In my last post I wrote about how looking at pure length of experience probably isn't the best way to pick someone for a top leadership position--like President of the United States. This comes from decades of research on the relationship between work experience and job performance (interestingly Time magazine just published an article that comes to a similar conclusion using research on expertise).
So how would we go about making the most informed decision if we treated this like a hiring decision rather than an election? We've already heard from the recruitosphere on this issue. Now it's time for an assessment perspective.
We know right off the bat we need some tests to differentiate between the best candidates. And like all hiring decisions, we'd choose tests by starting out with good job analysis data. But unfortunately we don't have any.
"Waddya mean?" you say. "There's lots of experts and articles out there that have documented what makes a good president!" Ahh, yes, but that's not how we would conduct a job analysis for hiring someone. We don't just conduct a literature review, we follow the requirements of the Uniform Guidelines by, among other things, creating detailed statements describing the work to be performed and the knowledge, skills, abilities, and other characteristics (KSAOs) necessary to do it. We also have subject matter experts rate these statements on things like critical, frequency, and necessity at entry to the job.
Can you imagine getting the current incumbent in the same room with previous presidents and conducting a job analysis session?! Count me in on that meeting!

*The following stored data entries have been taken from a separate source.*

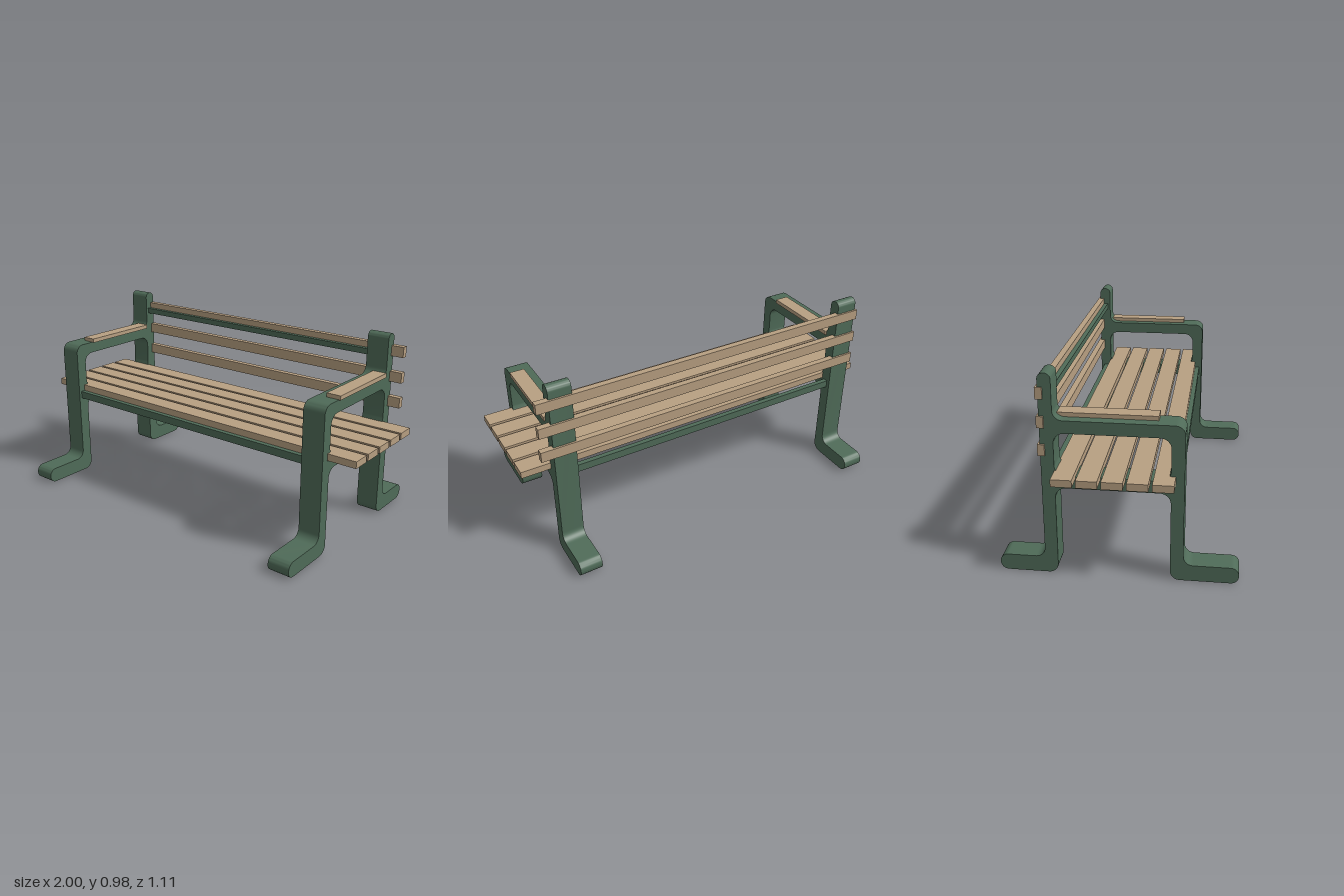
import * as THREE from 'three';
import { toCreasedNormals } from 'three/addons/utils/BufferGeometryUtils.js';

const iron = new THREE.MeshStandardMaterial({ color: 0x4f6b58 });
const wood = new THREE.MeshStandardMaterial({ color: 0xb8a082 });

// Closed path through corners [z, y, radius], each rounded by its radius
function roundedPath(path, corners) {
  const n = corners.length;
  const toward = (a, b) => {
    const d = Math.hypot(b[0] - a[0], b[1] - a[1]);
    return [a[0] + (b[0] - a[0]) / d * a[2], a[1] + (b[1] - a[1]) / d * a[2]];
  };
  const k = 0.5523;
  corners.forEach((c, i) => {
    const p = toward(c, corners[(i + n - 1) % n]);
    const q = toward(c, corners[(i + 1) % n]);
    if (i === 0) path.moveTo(...p);
    else path.lineTo(...p);
    path.bezierCurveTo(
      p[0] + (c[0] - p[0]) * k, p[1] + (c[1] - p[1]) * k,
      q[0] + (c[0] - q[0]) * k, q[1] + (c[1] - q[1]) * k, ...q);
  });
  path.closePath();
  return path;
}

// Cast side frame: feet, legs, seat bearer, armrest and back post in one piece
function sideFrameGeometry(width) {
  const outline = roundedPath(new THREE.Shape(), [
    [0.555, 0, 0.038], [0.555, 0.08, 0.038], [0.30, 0.08, 0.045],
    [0.30, 0.765, 0.045], [-0.28, 0.765, 0.045],
    [-0.28, 0.98, 0.028], [-0.34, 0.98, 0.028],
    [-0.34, 0.08, 0.045], [-0.555, 0.08, 0.038], [-0.555, 0, 0.038],
    [-0.28, 0, 0.045], [-0.28, 0.44, 0.05], [0.24, 0.44, 0.05], [0.24, 0, 0.045],
  ]);
  outline.holes.push(roundedPath(new THREE.Path(), [
    [-0.28, 0.50, 0.05], [0.24, 0.50, 0.05], [0.24, 0.705, 0.05], [-0.28, 0.705, 0.05],
  ]));
  const geo = new THREE.ExtrudeGeometry(outline, { depth: width, bevelEnabled: false, curveSegments: 8 });
  geo.translate(0, 0, -width / 2);
  geo.rotateY(-Math.PI / 2);
  return toCreasedNormals(geo, 0.6);
}

// Box given by its extents
function bar(name, material, [x0, x1], [y0, y1], [z0, z1]) {
  const mesh = new THREE.Mesh(new THREE.BoxGeometry(x1 - x0, y1 - y0, z1 - z0), material);
  mesh.position.set((x0 + x1) / 2, (y0 + y1) / 2, (z0 + z1) / 2);
  mesh.name = name;
  return mesh;
}

export function createModel() {
  const bench = new THREE.Group();
  bench.name = 'parkBench';

  // Side frames
  const frameGeo = sideFrameGeometry(0.115);
  for (const [name, x] of [['rightFrame', -0.8525], ['leftFrame', 0.7925]]) {
    const frame = new THREE.Mesh(frameGeo, iron);
    frame.position.x = x;
    frame.name = name;
    bench.add(frame);
  }

  // Rails joining the frames
  const span = [-0.8, 0.74];
  bench.add(
    bar('frontSeatRail', iron, span, [0.45, 0.49], [0.255, 0.285]),
    bar('rearSeatRail', iron, span, [0.45, 0.49], [-0.32, -0.295]),
    bar('backRail', iron, span, [0.855, 0.885], [-0.32, -0.295]));

  // Seat slats
  for (let i = 0; i < 5; i++) {
    const z = 0.2125 - i * 0.1113;
    bench.add(bar('seatSlat' + (i + 1), wood, [-1, 1], [0.49, 0.525], [z - 0.0475, z + 0.0475]));
  }

  // Back slats
  [0.625, 0.757, 0.89].forEach((y, i) =>
    bench.add(bar('backSlat' + (i + 1), wood, [-0.92, 0.915], [y - 0.027, y + 0.027], [-0.35, -0.318])));

  // Armrest pads
  bench.add(
    bar('rightArmPad', wood, [-0.86, -0.785], [0.763, 0.785], [-0.27, 0.18]),
    bar('leftArmPad', wood, [0.782, 0.857], [0.763, 0.785], [-0.27, 0.18]));

  return bench;
}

But since that's not going to happen, how can we use assessment research to inform the job of hiring a president? What do years of research tell us about hiring someone who is likely to succeed at this type of job?
Here are the tests I would consider:
- Cognitive ability test. For a complex job like president, high cognitive ability is an absolute must, and research shows ability is the #1 predictor for complex jobs. Unfortunately, we (usually) have a field of very smart applicants, so giving them an ability test might not narrow the field.
- A work sample/performance test. Each candidate is given a live scenario that's pretty close to what they'd face as president. A discussion with a world leader, acting quickly in an emergency, a press conference, or serving as mediator between two disagreeing parties. Sit back and rate the performance using pre-established rating scales.
- A structured interview. This is no softball interview with questions about favorite memories. Each candidate gets the same challenging job-related questions and we have a pre-determined rating scale with benchmarks for judging good answers.
- A job knowledge test. A comprehensive written test covering all of the topics that a president would be expected to know. If you think about it, it's rather scary to think that we hire a president without gauging their full knowledge.
- What about a personality test? This is probably the trickiest (but potentially most interesting) of all the tests. If the job analysis showed that a certain trait, measurable by a reputable instrument, related to success (and some attempts at this have been made at this) we could go forward. Research has indicated that particularly when informed by job analysis, personality tests can have useful levels of performance prediction.
- The best: All of these! Imagine an assessment center-like format where the candidates go through a day-long battery of all these tests. Police officer candidates often have to do it--why not arguably the most powerful position in the world?
What don't you see here? "Debates" that consist mostly of canned phrases, speeches to supporters, and policies that may or may not have been written by the candidate. In other words, most of what we have now. This is similar to hiring someone based purely on a resume they created.
Imagine having all the data that these tests would provide. Talk about an informed hire!